In his column, Brooks says the big push for Democrats is to talk about healthcare. Preserving coverage for preexisting conditions and so forth; like just another basket of goodies.
Yes, a better vision of how we live on this planet is lacking, but I got to thinking that even in the healthcare debate, a bigger vision can emerge. Out of extending coverage comes a bigger vision of compassion. Could be the vision of a population that's willing to pay more, if they are so lucky to be more wealthy, so that those that are less fortunate can have some also. Or, maybe a vision of people earning less, if they work in the lucrative top positions of the healthcare and insurance fields. Earning a bit less so universal healthcare can be easier to provide.
There's also the bigger vision of health, itself. Healthier lifestyles so that universal healthcare can be easier to provide. A society of less stress, more exercise, better diets. You get the picture. A society better for the environment as well. Connecting the dots.
In his column, he talked about the need to go beyond just the box of goodies, like free college, or whatever and to come up with a larger vision of a better life. In my own thinking, I try and see how some of these goodies can fit into a bigger vision.

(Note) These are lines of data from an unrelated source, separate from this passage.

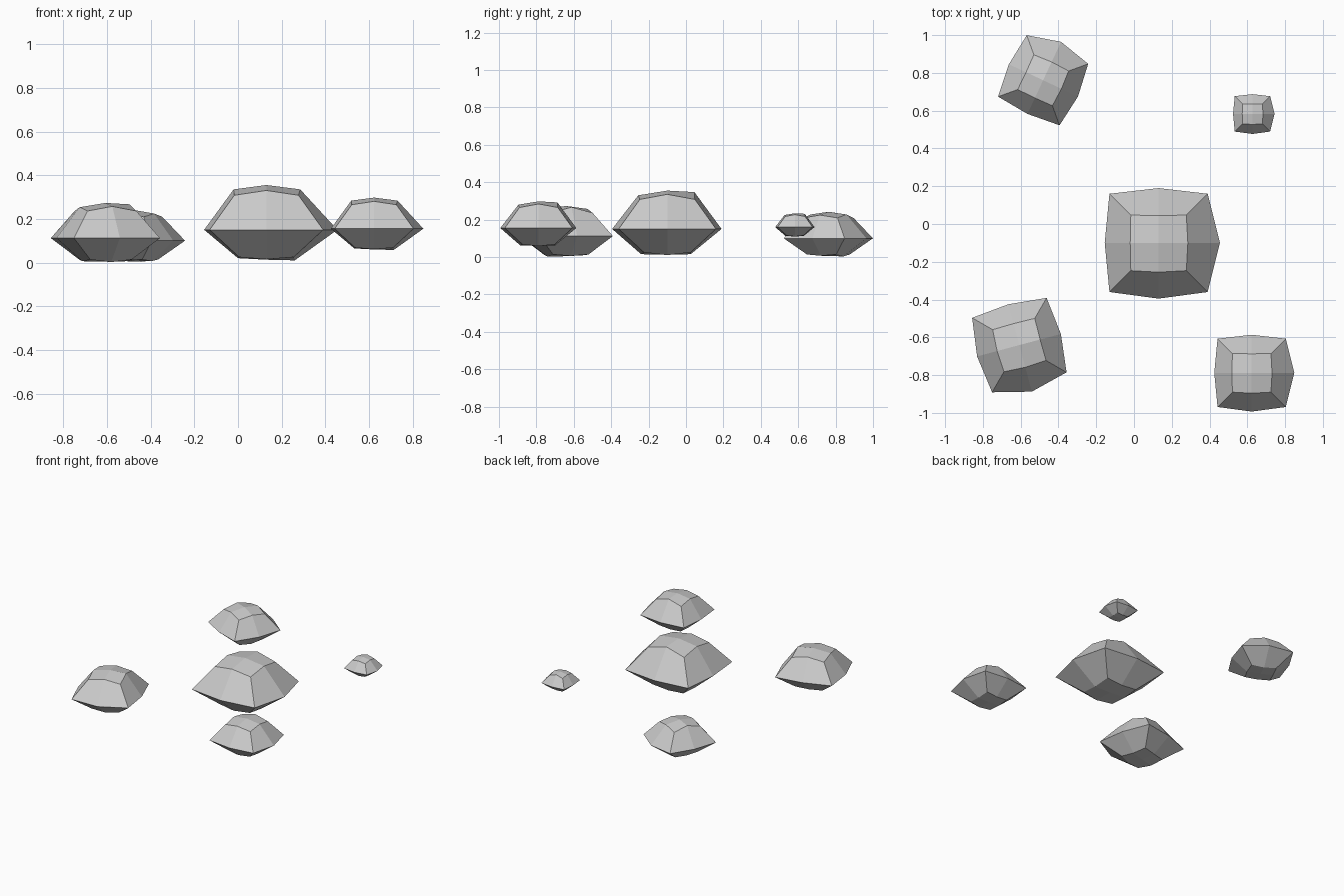
import bpy, math

if "Cube" in bpy.data.objects:
    bpy.data.objects.remove(bpy.data.objects["Cube"])

# One faceted rock: three eight-sided rings (corner, side, corner, ...) plus two cap points.
# Each ring starts on the +x side and runs counter-clockwise; heights are from the equator.
def ring(sides, corner, side_z, corner_z):
    px, py, nx, ny = sides
    c = corner
    xy = [(px, 0), (c, c), (0, py), (-c, c), (-nx, 0), (-c, -c), (0, -ny), (c, -c)]
    return [(x, y, side_z[i // 2] if i % 2 == 0 else corner_z)
            for i, (x, y) in enumerate(xy)]

verts = ring((.13, .125, .13, .14), .125, (-.14, -.135, -.13, -.135), -.125)
verts += ring((.325, .29, .285, .295), .26, (0, 0, 0, 0), 0)
verts += ring((.155, .145, .15, .155), .147, (.185, .197, .185, .18), .158)
verts += [(0, 0, -.137), (0, 0, .205)]

faces = []
for level in (0, 8):
    for i in range(8):
        j = (i + 1) % 8
        faces.append((level + i, level + j, level + 8 + j, level + 8 + i))
for i in (0, 2, 4, 6):
    a, b, c = i, i + 1, (i + 2) % 8
    faces.append((24, c, b, a))
    faces.append((25, 16 + a, 16 + b, 16 + c))

mesh = bpy.data.meshes.new("rock")
mesh.from_pydata(verts, [], faces)
mesh.update()

# Scattered copies: name, position, scale, turn in degrees
rocks = [
    ("rock_large", (.13, -.10, .15), 1, 0),
    ("rock_front_right", (.623, -.788, .155), .695, 0),
    ("rock_small", (.627, .583, .16), .36, 0),
    ("rock_front_left", (-.607, -.641, .112), .785, -75),
    ("rock_back_left", (-.481, .761, .10), .69, 65),
]
for name, pos, size, turn in rocks:
    ob = bpy.data.objects.new(name, mesh)
    ob.location = pos
    ob.scale = (size,) * 3
    ob.rotation_euler.z = math.radians(turn)
    bpy.context.collection.objects.link(ob)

In his column, he also talked about identity politics, like LGBTQ rights. Is that just another box of goodies like tax cuts for the middle class, or the entrepreneurial class? I see fitting that into a bigger vision as well. Reducing population growth. A society more open to feminist and LGBTQ issues tends to place the breaks on procreation, a bit. Lower footprint to the environment. How about the single life living in an urban apartment versus the stereotype of family life sprawling out into the big house in the suburbs? It's a bigger vision I keep thinking about. How these pieces of the puzzle fit together. I know there are always exceptions to stereotypes; like not all families live in the suburbs and not all people in the suburbs are more wasteful, but I hope you get the picture.